YOUR OBJECTIVE
Only one stretch of the records below should be repeated. It starts with the line containing "grid = [[bm.verts.new((x, y, z))" and goes on through the line containing "for k in range(steps)], loop=True)", exactly as written.

-------- RAW DATA

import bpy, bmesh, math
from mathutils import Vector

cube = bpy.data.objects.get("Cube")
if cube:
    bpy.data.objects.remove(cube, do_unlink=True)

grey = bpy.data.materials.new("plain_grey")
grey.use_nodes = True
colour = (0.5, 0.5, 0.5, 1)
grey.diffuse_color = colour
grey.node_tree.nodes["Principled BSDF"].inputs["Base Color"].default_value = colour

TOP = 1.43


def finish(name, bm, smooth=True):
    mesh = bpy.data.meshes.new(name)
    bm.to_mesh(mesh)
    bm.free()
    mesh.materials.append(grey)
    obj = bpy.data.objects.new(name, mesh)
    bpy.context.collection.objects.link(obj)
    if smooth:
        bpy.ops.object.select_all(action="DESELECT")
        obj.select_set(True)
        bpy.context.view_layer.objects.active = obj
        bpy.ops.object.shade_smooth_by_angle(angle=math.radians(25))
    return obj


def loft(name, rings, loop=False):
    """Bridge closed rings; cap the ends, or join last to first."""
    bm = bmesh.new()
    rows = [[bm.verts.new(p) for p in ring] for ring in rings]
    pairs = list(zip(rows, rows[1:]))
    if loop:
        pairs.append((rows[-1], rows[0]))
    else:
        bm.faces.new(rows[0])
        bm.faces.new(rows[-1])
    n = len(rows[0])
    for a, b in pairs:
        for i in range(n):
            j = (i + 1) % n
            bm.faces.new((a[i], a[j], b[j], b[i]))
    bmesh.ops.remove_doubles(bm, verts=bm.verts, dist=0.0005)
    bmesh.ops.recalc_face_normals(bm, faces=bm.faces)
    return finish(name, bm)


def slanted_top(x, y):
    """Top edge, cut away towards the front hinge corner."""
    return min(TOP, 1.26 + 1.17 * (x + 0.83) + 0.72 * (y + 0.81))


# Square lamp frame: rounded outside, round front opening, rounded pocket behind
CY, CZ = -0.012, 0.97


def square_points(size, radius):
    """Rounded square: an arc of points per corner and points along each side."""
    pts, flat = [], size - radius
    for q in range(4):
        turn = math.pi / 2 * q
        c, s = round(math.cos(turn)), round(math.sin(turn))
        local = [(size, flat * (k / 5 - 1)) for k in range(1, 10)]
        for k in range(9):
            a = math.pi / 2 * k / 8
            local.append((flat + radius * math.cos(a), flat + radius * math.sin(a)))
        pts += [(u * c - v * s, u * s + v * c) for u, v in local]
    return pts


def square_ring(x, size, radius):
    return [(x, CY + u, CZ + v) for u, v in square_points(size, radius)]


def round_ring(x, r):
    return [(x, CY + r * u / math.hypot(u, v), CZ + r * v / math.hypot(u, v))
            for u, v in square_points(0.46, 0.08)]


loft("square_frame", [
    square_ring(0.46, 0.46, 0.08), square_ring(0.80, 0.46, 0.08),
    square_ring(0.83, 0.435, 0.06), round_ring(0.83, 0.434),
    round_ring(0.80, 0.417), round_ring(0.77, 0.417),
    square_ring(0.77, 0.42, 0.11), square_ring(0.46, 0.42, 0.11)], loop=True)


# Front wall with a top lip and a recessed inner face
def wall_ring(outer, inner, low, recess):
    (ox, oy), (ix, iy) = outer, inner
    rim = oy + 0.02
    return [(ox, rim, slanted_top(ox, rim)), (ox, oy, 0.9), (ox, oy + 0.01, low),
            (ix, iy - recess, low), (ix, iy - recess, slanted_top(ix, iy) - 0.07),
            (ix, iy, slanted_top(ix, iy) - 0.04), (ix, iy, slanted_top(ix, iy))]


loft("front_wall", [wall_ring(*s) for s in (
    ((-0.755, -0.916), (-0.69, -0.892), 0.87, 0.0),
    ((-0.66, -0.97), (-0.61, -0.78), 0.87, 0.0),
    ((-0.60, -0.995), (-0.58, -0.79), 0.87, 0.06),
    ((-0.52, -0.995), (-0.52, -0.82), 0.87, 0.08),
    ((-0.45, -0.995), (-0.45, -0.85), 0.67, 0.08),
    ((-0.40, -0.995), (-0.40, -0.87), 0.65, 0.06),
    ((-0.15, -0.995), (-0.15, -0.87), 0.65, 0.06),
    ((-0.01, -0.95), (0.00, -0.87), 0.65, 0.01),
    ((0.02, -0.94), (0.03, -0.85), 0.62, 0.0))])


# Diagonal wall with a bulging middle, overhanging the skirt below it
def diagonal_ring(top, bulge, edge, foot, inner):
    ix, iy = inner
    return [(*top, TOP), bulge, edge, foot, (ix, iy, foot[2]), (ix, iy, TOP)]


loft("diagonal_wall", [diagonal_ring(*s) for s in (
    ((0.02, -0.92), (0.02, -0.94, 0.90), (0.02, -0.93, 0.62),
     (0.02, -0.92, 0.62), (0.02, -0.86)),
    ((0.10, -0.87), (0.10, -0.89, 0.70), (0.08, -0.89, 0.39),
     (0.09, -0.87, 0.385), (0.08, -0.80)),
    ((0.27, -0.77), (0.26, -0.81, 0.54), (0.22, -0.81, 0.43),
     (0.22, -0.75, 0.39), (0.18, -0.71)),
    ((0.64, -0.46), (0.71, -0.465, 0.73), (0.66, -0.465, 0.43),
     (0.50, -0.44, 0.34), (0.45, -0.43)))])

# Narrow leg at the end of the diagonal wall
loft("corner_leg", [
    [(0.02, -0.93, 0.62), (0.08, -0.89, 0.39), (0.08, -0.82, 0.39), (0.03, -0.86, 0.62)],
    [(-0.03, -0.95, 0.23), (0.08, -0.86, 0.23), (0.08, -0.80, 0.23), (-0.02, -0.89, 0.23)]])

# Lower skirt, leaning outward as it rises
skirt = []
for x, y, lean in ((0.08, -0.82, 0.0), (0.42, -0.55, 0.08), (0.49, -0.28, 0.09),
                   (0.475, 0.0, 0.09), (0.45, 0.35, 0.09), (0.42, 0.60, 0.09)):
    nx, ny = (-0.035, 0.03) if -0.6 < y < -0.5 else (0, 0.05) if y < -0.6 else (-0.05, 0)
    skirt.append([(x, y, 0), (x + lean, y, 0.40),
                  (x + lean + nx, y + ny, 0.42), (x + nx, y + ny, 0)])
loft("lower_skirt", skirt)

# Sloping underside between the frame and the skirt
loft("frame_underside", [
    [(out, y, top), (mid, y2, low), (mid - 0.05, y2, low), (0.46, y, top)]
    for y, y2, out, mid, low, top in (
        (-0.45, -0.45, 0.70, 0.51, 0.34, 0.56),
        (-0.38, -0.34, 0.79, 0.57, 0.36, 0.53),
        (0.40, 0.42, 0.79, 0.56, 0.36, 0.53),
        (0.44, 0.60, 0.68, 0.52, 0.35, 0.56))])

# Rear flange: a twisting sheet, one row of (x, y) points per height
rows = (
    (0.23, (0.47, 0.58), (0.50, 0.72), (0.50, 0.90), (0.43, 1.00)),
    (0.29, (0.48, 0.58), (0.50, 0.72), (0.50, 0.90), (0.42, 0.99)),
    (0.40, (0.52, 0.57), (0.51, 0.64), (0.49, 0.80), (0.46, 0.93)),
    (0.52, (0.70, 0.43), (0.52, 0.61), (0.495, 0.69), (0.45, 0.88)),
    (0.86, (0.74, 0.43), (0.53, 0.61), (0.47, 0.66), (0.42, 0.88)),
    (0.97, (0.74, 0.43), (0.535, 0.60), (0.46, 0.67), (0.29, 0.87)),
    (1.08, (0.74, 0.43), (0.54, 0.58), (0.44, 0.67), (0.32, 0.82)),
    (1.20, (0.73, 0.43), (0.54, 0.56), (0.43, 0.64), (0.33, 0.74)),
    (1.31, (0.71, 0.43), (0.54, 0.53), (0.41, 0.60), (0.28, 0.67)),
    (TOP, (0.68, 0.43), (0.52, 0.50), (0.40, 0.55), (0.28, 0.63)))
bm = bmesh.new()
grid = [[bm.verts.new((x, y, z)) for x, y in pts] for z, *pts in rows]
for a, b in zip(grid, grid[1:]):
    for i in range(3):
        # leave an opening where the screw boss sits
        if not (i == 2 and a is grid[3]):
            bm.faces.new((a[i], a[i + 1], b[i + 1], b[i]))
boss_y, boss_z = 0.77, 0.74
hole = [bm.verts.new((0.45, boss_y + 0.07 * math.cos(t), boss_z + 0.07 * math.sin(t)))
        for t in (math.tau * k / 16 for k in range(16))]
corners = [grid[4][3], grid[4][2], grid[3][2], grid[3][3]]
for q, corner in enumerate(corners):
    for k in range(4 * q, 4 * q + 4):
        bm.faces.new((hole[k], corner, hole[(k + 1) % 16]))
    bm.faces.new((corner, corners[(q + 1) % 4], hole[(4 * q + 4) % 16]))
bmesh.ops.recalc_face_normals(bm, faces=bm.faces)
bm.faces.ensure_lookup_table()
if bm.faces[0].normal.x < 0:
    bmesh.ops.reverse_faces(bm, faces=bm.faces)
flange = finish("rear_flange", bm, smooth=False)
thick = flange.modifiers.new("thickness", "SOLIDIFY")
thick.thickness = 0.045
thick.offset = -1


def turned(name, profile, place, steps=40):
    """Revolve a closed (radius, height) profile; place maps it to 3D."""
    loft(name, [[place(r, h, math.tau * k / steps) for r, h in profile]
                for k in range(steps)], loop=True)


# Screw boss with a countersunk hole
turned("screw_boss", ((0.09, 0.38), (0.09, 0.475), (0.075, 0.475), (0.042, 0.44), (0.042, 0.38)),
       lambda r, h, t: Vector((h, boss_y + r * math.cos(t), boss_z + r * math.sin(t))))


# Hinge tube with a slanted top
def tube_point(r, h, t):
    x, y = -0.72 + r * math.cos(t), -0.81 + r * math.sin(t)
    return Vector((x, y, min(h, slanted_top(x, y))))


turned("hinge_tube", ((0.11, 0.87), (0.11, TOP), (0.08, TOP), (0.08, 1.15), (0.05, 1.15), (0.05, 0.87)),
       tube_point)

----------------

RESPONSE BELOW
grid = [[bm.verts.new((x, y, z)) for x, y in pts] for z, *pts in rows]
for a, b in zip(grid, grid[1:]):
    for i in range(3):
        # leave an opening where the screw boss sits
        if not (i == 2 and a is grid[3]):
            bm.faces.new((a[i], a[i + 1], b[i + 1], b[i]))
boss_y, boss_z = 0.77, 0.74
hole = [bm.verts.new((0.45, boss_y + 0.07 * math.cos(t), boss_z + 0.07 * math.sin(t)))
        for t in (math.tau * k / 16 for k in range(16))]
corners = [grid[4][3], grid[4][2], grid[3][2], grid[3][3]]
for q, corner in enumerate(corners):
    for k in range(4 * q, 4 * q + 4):
        bm.faces.new((hole[k], corner, hole[(k + 1) % 16]))
    bm.faces.new((corner, corners[(q + 1) % 4], hole[(4 * q + 4) % 16]))
bmesh.ops.recalc_face_normals(bm, faces=bm.faces)
bm.faces.ensure_lookup_table()
if bm.faces[0].normal.x < 0:
    bmesh.ops.reverse_faces(bm, faces=bm.faces)
flange = finish("rear_flange", bm, smooth=False)
thick = flange.modifiers.new("thickness", "SOLIDIFY")
thick.thickness = 0.045
thick.offset = -1


def turned(name, profile, place, steps=40):
    """Revolve a closed (radius, height) profile; place maps it to 3D."""
    loft(name, [[place(r, h, math.tau * k / steps) for r, h in profile]
                for k in range(steps)], loop=True)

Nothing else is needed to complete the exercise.